An Bord Pleanála has refused permission for the development of 332 apartments in Knocknacarra, overruling their inspector’s recommendation that it be approved.
Glenveagh Living made a Strategic Housing Development application to An Bord Pleanála for the construction of the apartments and a significant commercial element at Gort na Bró in Knocknacarra
The developer planned to construct 93 one-bed apartments, 219 two-bed apartments, and 20 three-bed apartments along with a creche on the six acre greenfield site next to Gateway Retail Park
The proposal also included 2,667sqm of floor space for commercial usage, which would have been divided among 11 units.
An Urban Design Report said that this development was meant to “transform” a vacant area in the heart of Knocknacarra, including a large public square next to the where the retail units would be placed.

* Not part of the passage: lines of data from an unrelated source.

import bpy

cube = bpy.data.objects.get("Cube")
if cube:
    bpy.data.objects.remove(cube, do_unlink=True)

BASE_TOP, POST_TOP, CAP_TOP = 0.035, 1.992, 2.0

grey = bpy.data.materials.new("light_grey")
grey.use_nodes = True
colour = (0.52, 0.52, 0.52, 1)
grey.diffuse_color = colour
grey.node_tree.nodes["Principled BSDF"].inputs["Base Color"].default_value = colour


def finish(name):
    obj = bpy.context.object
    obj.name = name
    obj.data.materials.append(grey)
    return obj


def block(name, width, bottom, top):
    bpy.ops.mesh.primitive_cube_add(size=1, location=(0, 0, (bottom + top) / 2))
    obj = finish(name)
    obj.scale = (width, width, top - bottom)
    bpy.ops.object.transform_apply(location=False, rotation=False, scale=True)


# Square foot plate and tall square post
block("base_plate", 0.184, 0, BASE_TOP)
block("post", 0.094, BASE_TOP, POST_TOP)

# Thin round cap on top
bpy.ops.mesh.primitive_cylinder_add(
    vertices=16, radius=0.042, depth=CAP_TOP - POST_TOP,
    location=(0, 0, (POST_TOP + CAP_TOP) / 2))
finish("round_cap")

This proposal made up Phase 3 of the Knocknacarra District Centre project, phases 1 & 2 of which were related to Gateway Retail Park.

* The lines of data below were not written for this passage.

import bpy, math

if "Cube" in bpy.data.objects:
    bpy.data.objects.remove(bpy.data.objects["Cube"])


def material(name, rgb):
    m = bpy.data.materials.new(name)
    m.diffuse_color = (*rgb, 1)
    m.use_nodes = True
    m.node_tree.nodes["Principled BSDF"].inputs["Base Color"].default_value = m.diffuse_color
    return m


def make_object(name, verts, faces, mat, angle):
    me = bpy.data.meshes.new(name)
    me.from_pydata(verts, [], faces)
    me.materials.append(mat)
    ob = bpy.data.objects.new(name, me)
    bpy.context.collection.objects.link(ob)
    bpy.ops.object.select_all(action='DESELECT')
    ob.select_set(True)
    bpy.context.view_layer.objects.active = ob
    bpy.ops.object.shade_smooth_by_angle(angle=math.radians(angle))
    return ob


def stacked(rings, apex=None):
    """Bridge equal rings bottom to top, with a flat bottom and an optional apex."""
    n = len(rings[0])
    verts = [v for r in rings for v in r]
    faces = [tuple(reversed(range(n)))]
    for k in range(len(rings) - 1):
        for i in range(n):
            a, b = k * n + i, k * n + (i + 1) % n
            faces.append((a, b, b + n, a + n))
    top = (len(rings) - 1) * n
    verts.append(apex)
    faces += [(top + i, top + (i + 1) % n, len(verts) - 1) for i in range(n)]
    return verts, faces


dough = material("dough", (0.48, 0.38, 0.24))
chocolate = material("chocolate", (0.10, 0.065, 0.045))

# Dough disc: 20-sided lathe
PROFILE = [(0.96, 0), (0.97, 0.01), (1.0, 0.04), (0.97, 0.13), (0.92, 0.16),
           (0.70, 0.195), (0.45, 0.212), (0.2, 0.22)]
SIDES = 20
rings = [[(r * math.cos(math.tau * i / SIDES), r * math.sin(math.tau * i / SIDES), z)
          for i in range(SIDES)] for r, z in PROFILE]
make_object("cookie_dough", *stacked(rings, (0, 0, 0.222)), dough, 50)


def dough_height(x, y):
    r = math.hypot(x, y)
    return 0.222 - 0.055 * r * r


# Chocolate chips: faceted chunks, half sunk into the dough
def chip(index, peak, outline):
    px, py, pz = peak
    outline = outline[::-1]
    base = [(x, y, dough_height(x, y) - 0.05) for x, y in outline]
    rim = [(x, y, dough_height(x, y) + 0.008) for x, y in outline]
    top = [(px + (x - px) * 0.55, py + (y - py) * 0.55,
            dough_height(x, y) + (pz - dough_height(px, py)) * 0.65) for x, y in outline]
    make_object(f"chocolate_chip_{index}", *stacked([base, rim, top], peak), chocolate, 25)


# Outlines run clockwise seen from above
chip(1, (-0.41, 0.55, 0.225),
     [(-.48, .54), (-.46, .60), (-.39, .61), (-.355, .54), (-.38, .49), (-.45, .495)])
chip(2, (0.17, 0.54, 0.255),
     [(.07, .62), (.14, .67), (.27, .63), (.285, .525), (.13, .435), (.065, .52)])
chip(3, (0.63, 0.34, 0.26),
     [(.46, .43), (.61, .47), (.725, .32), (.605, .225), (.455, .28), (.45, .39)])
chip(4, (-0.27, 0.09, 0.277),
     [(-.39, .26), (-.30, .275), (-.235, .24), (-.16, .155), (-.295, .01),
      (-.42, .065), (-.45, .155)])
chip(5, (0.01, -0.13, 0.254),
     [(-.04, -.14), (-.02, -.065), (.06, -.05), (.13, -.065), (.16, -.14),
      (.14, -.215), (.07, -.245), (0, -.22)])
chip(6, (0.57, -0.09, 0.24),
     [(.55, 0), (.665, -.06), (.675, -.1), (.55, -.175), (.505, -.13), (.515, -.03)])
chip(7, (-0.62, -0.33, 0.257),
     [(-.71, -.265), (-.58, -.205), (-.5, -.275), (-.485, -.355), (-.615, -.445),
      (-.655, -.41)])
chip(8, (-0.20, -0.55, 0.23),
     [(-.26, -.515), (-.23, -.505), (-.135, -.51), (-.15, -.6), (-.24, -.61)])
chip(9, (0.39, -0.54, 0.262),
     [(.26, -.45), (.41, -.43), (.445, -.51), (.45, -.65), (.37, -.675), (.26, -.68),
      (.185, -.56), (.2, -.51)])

A total of 27 submissions were received by An Bord Pleanála related to this project, the bulk from local residents, and some of which were made on behalf of multiple people.
These objections said that the density of the proposal was out of sync with the suburban character of Knocknacarra, the impact it would have on nearby residential amenity, and traffic and transport concerns.
The elected members of Galway City Council also expressed their concerns about the proposal, focusing on its density, scale, inadequate parking and childcare facilities, as well as a lack of communal open spaces and public transport options.
A motion brought to the council declaring “That the members of Galway City Council determines that the location of the Knocknacarra District Centre is not a central and/or accessible urban location,” was passed by 14 votes in favour to 0 against.
Despite this, the planning inspector assigned to this development recommended that it be allowed to proceed with a total of 22 conditions attached.
An Bord Pleanála ultimately went against their Inspector’s recommendation and refused planning permission for the project.
In refusing permission the board said that the ratio of dual aspect apartments in the proposed development is “substantially below” the minimum 50% requirement under guidelines issued in March 2018.
It was also said that the proposed creche is “deficient in the provision of childcare places and is not in accordance with the guidelines for such facilities”.
Addressing these two main deficiencies would require significant changes to the current plans, their decision said, and could not be dealt with simply by attaching a condition to the planning permission.